<<<<

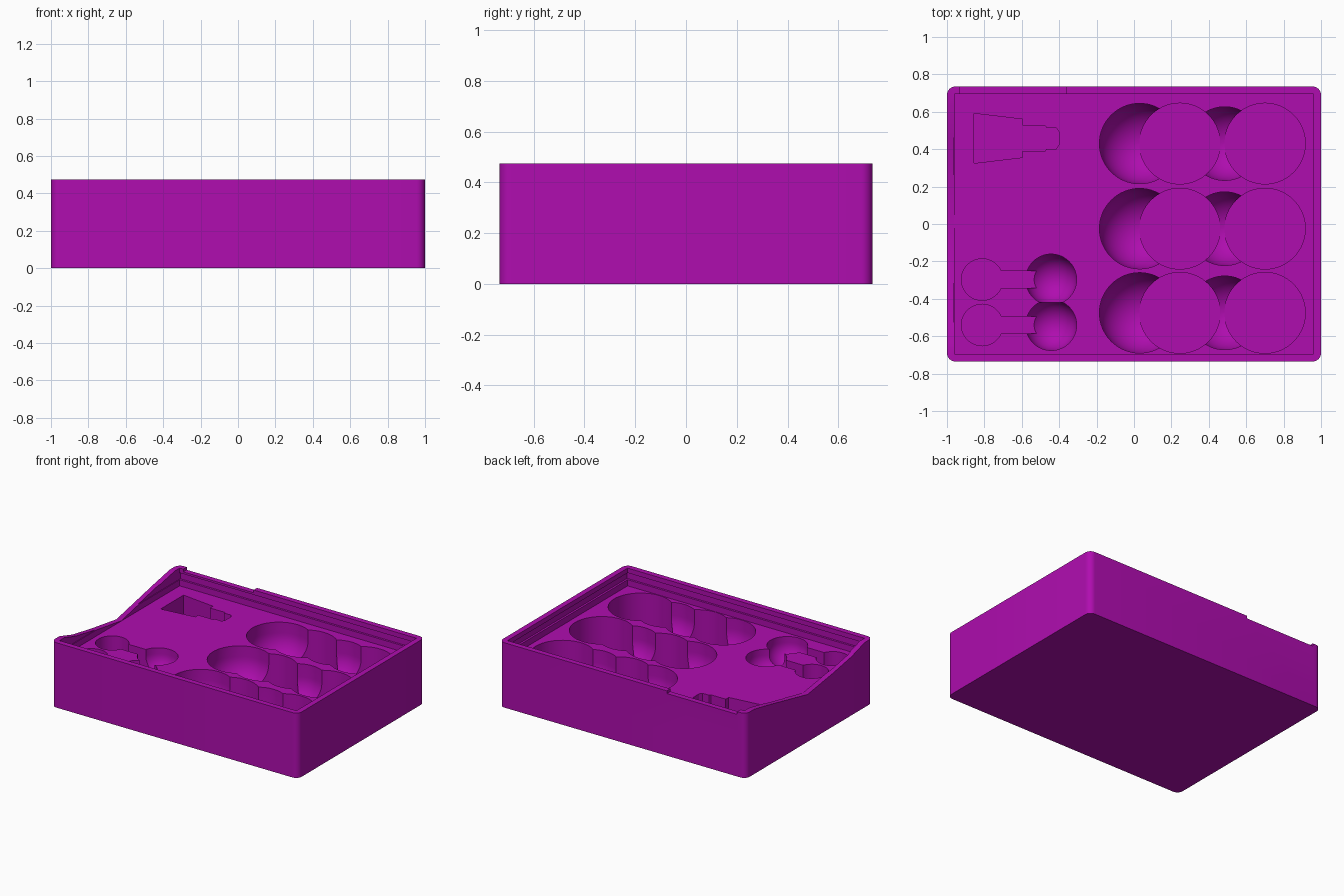
import bpy, bmesh, math

cube = bpy.data.objects.get("Cube")
if cube:
    bpy.data.objects.remove(cube, do_unlink=True)

HALF_Y, TOP, FLOOR = 0.735, 0.475, 0.345

# One plastic colour
mat = bpy.data.materials.new("magenta plastic")
mat.use_nodes = True
colour = (0.43, 0.004, 0.43, 1)
mat.diffuse_color = colour
mat.node_tree.nodes["Principled BSDF"].inputs["Base Color"].default_value = colour


def make_object(name, bm):
    bmesh.ops.recalc_face_normals(bm, faces=bm.faces)
    mesh = bpy.data.meshes.new(name)
    bm.to_mesh(mesh)
    bm.free()
    ob = bpy.data.objects.new(name, mesh)
    bpy.context.collection.objects.link(ob)
    mesh.materials.append(mat)
    return ob


def prism(name, outline, low, high, axis="z"):
    """Extrude an outline along z, or a y-z outline along x."""
    bm = bmesh.new()
    place = (lambda a, b, h: (a, b, h)) if axis == "z" else (lambda a, b, h: (h, a, b))
    rings = [[bm.verts.new(place(a, b, h)) for a, b in outline] for h in (low, high)]
    bm.faces.new(rings[0])
    bm.faces.new(rings[1])
    n = len(outline)
    for i in range(n):
        j = (i + 1) % n
        bm.faces.new((rings[0][i], rings[0][j], rings[1][j], rings[1][i]))
    return make_object(name, bm)


def rectangle(x0, x1, y0, y1):
    return [(x0, y0), (x1, y0), (x1, y1), (x0, y1)]


def circle(x, y, r, n=64):
    return [(x + r * math.cos(math.tau * i / n), y + r * math.sin(math.tau * i / n))
            for i in range(n)]


def bowl(name, x, y, r, bottom, n=64):
    """Round-bottomed well: half sphere with straight sides above."""
    bm = bmesh.new()
    bmesh.ops.create_uvsphere(bm, u_segments=n, v_segments=n // 2, radius=r)
    for v in bm.verts:
        if v.co.z > 1e-4:
            v.co.z += TOP
        v.co += type(v.co)((x, y, bottom + r))
    return make_object(name, bm)


# Outer block with rounded upright corners
radius = 0.045
outline = []
for k, (sx, sy) in enumerate([(1, 1), (-1, 1), (-1, -1), (1, -1)]):
    for i in range(9):
        a = math.pi / 2 * (k + i / 8)
        outline.append((sx * (1 - radius) + radius * math.cos(a),
                        sy * (HALF_Y - radius) + radius * math.sin(a)))
tray = prism("storage_tray", outline, 0, TOP)

# Recess inside the rim, with a lid groove under the lip
cutters = [
    prism("recess", rectangle(-0.96, 0.96, -0.695, 0.695), FLOOR, 0.6),
    prism("lid_groove", rectangle(-0.965, 0.975, -0.71, 0.71), 0.39, 0.44),
    prism("back_wall_step", rectangle(-0.93, -0.36, 0.68, 0.8), 0.455, 0.6),
]

# Sloping dip in the side wall
dip = [(-0.64, 0.475), (-0.49, 0.43), (-0.27, 0.39), (0.02, 0.347), (0.46, 0.44),
       (0.64, 0.475), (0.64, 0.6), (-0.64, 0.6)]
cutters.append(prism("side_dip", dip, -1.1, -0.94, "x"))

# Three rows of paired round wells
for y in (0.43, -0.025, -0.475):
    for x, r in ((0.03, 0.215), (0.485, 0.197)):
        cutters.append(bowl("round_well", x, y, r, 0.052))
    for x in (0.245, 0.70):
        cutters.append(prism("flat_well", circle(x, y, 0.216), 0.05, 0.6))

# Two spoon-shaped pockets
for y in (-0.297, -0.54):
    cutters.append(bowl("spoon_bowl", -0.443, y, 0.136, 0.165))
    cutters.append(prism("spoon_end", circle(-0.812, y, 0.111), 0.2, 0.6))
    cutters.append(prism("spoon_neck", rectangle(-0.78, -0.5, y - 0.045, y + 0.045), 0.2, 0.6))

# Tapered tool pocket, mirrored about its centre line
half = [(-0.855, 0.133), (-0.595, 0.102), (-0.595, 0.068), (-0.475, 0.068),
        (-0.468, 0.056), (-0.415, 0.056), (-0.402, 0.035)]
tool = [(x, 0.458 + w) for x, w in half] + [(x, 0.458 - w) for x, w in reversed(half)]
cutters.append(prism("tool_pocket", tool, 0.2, 0.6))

# Carve every pocket in turn, then drop the cutters
for c in cutters:
    mod = tray.modifiers.new(c.name, "BOOLEAN")
    mod.operation = "DIFFERENCE"
    mod.solver = "EXACT"
    mod.object = c
    graph = bpy.context.evaluated_depsgraph_get()
    carved = bpy.data.meshes.new_from_object(tray.evaluated_get(graph))
    tray.modifiers.clear()
    tray.data = carved
    bpy.data.objects.remove(c, do_unlink=True)

tray.data.materials.clear()
tray.data.materials.append(mat)

bpy.ops.object.select_all(action="DESELECT")
tray.select_set(True)
bpy.context.view_layer.objects.active = tray
bpy.ops.object.shade_smooth_by_angle(angle=math.radians(30))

>>>>

▶ **Task instructions**: The material above is to be output exactly, with each picture left out.

▶ **Written answer**:
import bpy, bmesh, math

cube = bpy.data.objects.get("Cube")
if cube:
    bpy.data.objects.remove(cube, do_unlink=True)

HALF_Y, TOP, FLOOR = 0.735, 0.475, 0.345

# One plastic colour
mat = bpy.data.materials.new("magenta plastic")
mat.use_nodes = True
colour = (0.43, 0.004, 0.43, 1)
mat.diffuse_color = colour
mat.node_tree.nodes["Principled BSDF"].inputs["Base Color"].default_value = colour


def make_object(name, bm):
    bmesh.ops.recalc_face_normals(bm, faces=bm.faces)
    mesh = bpy.data.meshes.new(name)
    bm.to_mesh(mesh)
    bm.free()
    ob = bpy.data.objects.new(name, mesh)
    bpy.context.collection.objects.link(ob)
    mesh.materials.append(mat)
    return ob


def prism(name, outline, low, high, axis="z"):
    """Extrude an outline along z, or a y-z outline along x."""
    bm = bmesh.new()
    place = (lambda a, b, h: (a, b, h)) if axis == "z" else (lambda a, b, h: (h, a, b))
    rings = [[bm.verts.new(place(a, b, h)) for a, b in outline] for h in (low, high)]
    bm.faces.new(rings[0])
    bm.faces.new(rings[1])
    n = len(outline)
    for i in range(n):
        j = (i + 1) % n
        bm.faces.new((rings[0][i], rings[0][j], rings[1][j], rings[1][i]))
    return make_object(name, bm)


def rectangle(x0, x1, y0, y1):
    return [(x0, y0), (x1, y0), (x1, y1), (x0, y1)]


def circle(x, y, r, n=64):
    return [(x + r * math.cos(math.tau * i / n), y + r * math.sin(math.tau * i / n))
            for i in range(n)]


def bowl(name, x, y, r, bottom, n=64):
    """Round-bottomed well: half sphere with straight sides above."""
    bm = bmesh.new()
    bmesh.ops.create_uvsphere(bm, u_segments=n, v_segments=n // 2, radius=r)
    for v in bm.verts:
        if v.co.z > 1e-4:
            v.co.z += TOP
        v.co += type(v.co)((x, y, bottom + r))
    return make_object(name, bm)


# Outer block with rounded upright corners
radius = 0.045
outline = []
for k, (sx, sy) in enumerate([(1, 1), (-1, 1), (-1, -1), (1, -1)]):
    for i in range(9):
        a = math.pi / 2 * (k + i / 8)
        outline.append((sx * (1 - radius) + radius * math.cos(a),
                        sy * (HALF_Y - radius) + radius * math.sin(a)))
tray = prism("storage_tray", outline, 0, TOP)

# Recess inside the rim, with a lid groove under the lip
cutters = [
    prism("recess", rectangle(-0.96, 0.96, -0.695, 0.695), FLOOR, 0.6),
    prism("lid_groove", rectangle(-0.965, 0.975, -0.71, 0.71), 0.39, 0.44),
    prism("back_wall_step", rectangle(-0.93, -0.36, 0.68, 0.8), 0.455, 0.6),
]

# Sloping dip in the side wall
dip = [(-0.64, 0.475), (-0.49, 0.43), (-0.27, 0.39), (0.02, 0.347), (0.46, 0.44),
       (0.64, 0.475), (0.64, 0.6), (-0.64, 0.6)]
cutters.append(prism("side_dip", dip, -1.1, -0.94, "x"))

# Three rows of paired round wells
for y in (0.43, -0.025, -0.475):
    for x, r in ((0.03, 0.215), (0.485, 0.197)):
        cutters.append(bowl("round_well", x, y, r, 0.052))
    for x in (0.245, 0.70):
        cutters.append(prism("flat_well", circle(x, y, 0.216), 0.05, 0.6))

# Two spoon-shaped pockets
for y in (-0.297, -0.54):
    cutters.append(bowl("spoon_bowl", -0.443, y, 0.136, 0.165))
    cutters.append(prism("spoon_end", circle(-0.812, y, 0.111), 0.2, 0.6))
    cutters.append(prism("spoon_neck", rectangle(-0.78, -0.5, y - 0.045, y + 0.045), 0.2, 0.6))

# Tapered tool pocket, mirrored about its centre line
half = [(-0.855, 0.133), (-0.595, 0.102), (-0.595, 0.068), (-0.475, 0.068),
        (-0.468, 0.056), (-0.415, 0.056), (-0.402, 0.035)]
tool = [(x, 0.458 + w) for x, w in half] + [(x, 0.458 - w) for x, w in reversed(half)]
cutters.append(prism("tool_pocket", tool, 0.2, 0.6))

# Carve every pocket in turn, then drop the cutters
for c in cutters:
    mod = tray.modifiers.new(c.name, "BOOLEAN")
    mod.operation = "DIFFERENCE"
    mod.solver = "EXACT"
    mod.object = c
    graph = bpy.context.evaluated_depsgraph_get()
    carved = bpy.data.meshes.new_from_object(tray.evaluated_get(graph))
    tray.modifiers.clear()
    tray.data = carved
    bpy.data.objects.remove(c, do_unlink=True)

tray.data.materials.clear()
tray.data.materials.append(mat)

bpy.ops.object.select_all(action="DESELECT")
tray.select_set(True)
bpy.context.view_layer.objects.active = tray
bpy.ops.object.shade_smooth_by_angle(angle=math.radians(30))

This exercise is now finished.